**EXERCISE GOAL**. Please print the entries below exactly, from the line with "mod.operation, mod.solver, mod.object" through the line with "# Two clipped-corner windows", including both of those lines and leaving out all others.

++++++++

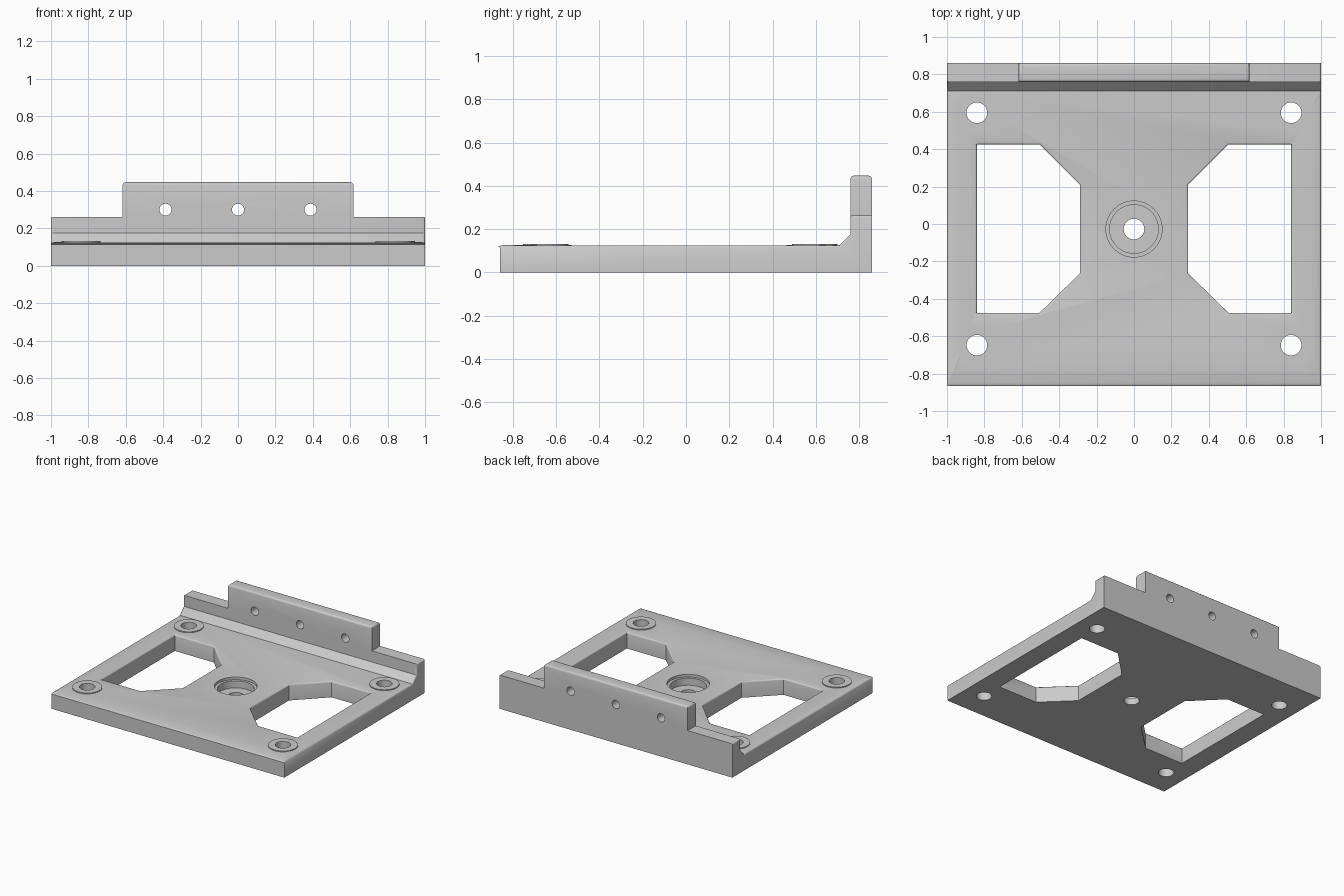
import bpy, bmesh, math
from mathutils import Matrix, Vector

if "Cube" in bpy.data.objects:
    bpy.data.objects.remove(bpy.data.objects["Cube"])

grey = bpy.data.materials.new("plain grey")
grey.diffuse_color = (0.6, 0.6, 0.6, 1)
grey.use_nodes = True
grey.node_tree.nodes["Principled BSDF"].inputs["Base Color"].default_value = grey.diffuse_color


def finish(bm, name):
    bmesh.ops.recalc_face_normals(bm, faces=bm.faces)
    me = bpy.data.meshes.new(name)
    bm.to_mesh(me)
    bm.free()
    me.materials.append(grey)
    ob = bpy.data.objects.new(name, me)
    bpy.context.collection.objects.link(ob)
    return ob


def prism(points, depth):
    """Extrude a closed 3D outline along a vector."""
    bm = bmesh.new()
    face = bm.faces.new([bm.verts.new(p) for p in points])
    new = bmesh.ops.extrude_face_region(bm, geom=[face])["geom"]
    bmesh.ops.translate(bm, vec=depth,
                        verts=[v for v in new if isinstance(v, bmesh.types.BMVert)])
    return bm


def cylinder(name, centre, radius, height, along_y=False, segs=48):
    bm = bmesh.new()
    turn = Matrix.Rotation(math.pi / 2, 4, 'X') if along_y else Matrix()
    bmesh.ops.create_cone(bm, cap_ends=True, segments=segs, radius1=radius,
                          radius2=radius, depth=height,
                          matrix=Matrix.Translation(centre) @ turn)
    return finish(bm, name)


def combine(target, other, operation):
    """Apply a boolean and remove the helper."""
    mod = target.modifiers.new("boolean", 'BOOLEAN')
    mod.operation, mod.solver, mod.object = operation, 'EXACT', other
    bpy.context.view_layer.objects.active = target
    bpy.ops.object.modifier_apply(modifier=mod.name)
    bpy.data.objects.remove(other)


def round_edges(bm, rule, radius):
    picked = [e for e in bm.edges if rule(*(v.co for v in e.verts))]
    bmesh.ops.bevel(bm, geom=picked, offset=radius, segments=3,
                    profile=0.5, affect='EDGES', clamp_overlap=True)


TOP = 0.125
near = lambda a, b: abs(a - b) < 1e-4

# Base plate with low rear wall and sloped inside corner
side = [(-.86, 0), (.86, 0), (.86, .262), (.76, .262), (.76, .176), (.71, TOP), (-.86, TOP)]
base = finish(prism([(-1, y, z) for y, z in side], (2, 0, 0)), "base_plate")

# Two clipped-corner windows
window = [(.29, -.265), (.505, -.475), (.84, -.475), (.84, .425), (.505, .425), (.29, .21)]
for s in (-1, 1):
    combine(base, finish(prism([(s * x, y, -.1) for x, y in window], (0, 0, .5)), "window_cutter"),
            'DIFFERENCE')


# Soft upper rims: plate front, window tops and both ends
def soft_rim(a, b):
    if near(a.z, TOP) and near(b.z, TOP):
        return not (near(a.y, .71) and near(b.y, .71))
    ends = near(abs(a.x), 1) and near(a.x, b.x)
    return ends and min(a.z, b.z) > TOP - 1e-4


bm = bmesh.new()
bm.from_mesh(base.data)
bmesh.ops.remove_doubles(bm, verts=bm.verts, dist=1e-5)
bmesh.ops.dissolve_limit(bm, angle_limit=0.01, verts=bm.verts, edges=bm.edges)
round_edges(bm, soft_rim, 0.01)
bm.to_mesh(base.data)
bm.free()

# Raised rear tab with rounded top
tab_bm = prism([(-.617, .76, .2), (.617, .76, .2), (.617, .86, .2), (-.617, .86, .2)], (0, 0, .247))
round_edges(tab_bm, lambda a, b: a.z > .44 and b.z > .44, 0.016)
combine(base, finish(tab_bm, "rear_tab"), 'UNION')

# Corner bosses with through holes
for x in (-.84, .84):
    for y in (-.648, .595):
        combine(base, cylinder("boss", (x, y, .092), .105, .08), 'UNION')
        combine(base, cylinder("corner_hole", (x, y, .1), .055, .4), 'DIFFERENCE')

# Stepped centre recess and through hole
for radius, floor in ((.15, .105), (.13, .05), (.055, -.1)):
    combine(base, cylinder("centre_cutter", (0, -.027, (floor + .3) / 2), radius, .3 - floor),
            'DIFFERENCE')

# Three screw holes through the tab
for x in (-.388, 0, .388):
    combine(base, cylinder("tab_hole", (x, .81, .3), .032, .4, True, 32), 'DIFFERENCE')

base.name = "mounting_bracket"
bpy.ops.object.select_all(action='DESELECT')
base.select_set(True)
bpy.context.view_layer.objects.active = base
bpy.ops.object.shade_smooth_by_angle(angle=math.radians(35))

++++++++

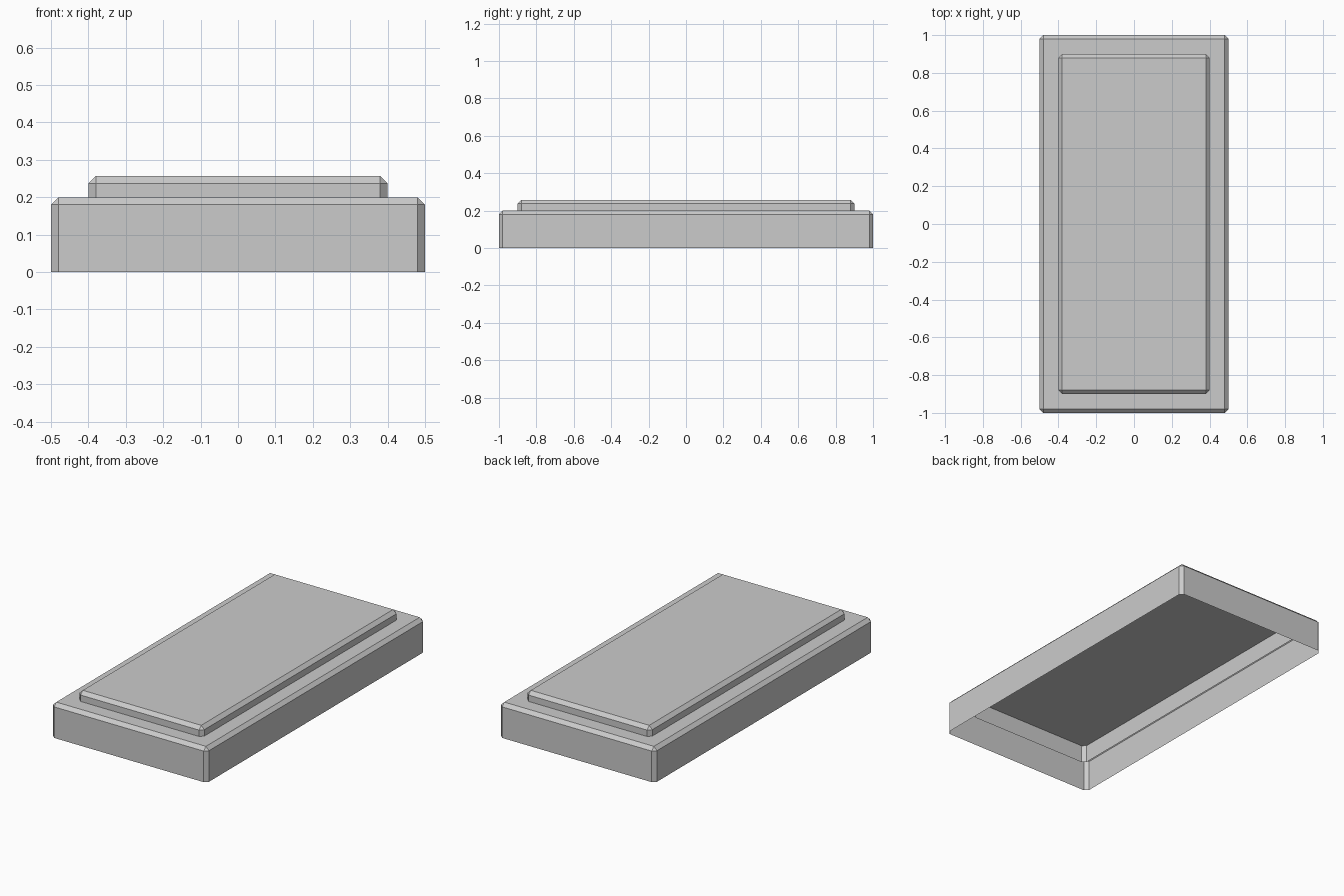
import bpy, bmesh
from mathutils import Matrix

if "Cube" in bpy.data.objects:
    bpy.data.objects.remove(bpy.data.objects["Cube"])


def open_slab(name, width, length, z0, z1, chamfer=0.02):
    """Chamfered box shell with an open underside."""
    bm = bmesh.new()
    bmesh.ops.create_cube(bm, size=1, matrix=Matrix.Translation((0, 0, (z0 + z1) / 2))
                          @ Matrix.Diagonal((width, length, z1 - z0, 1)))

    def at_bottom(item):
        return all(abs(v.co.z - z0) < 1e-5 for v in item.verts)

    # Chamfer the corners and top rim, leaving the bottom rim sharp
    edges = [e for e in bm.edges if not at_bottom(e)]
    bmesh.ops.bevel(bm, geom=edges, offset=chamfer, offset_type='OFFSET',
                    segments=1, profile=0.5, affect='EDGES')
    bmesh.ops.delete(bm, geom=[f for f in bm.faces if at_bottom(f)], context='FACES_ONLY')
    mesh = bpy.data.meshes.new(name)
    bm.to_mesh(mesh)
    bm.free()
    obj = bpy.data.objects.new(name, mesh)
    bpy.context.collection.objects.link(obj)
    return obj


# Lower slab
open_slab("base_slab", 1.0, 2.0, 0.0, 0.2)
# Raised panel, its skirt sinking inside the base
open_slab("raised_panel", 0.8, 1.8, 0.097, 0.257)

++++++++

**SOLUTION**.
    mod.operation, mod.solver, mod.object = operation, 'EXACT', other
    bpy.context.view_layer.objects.active = target
    bpy.ops.object.modifier_apply(modifier=mod.name)
    bpy.data.objects.remove(other)


def round_edges(bm, rule, radius):
    picked = [e for e in bm.edges if rule(*(v.co for v in e.verts))]
    bmesh.ops.bevel(bm, geom=picked, offset=radius, segments=3,
                    profile=0.5, affect='EDGES', clamp_overlap=True)


TOP = 0.125
near = lambda a, b: abs(a - b) < 1e-4

# Base plate with low rear wall and sloped inside corner
side = [(-.86, 0), (.86, 0), (.86, .262), (.76, .262), (.76, .176), (.71, TOP), (-.86, TOP)]
base = finish(prism([(-1, y, z) for y, z in side], (2, 0, 0)), "base_plate")

# Two clipped-corner windows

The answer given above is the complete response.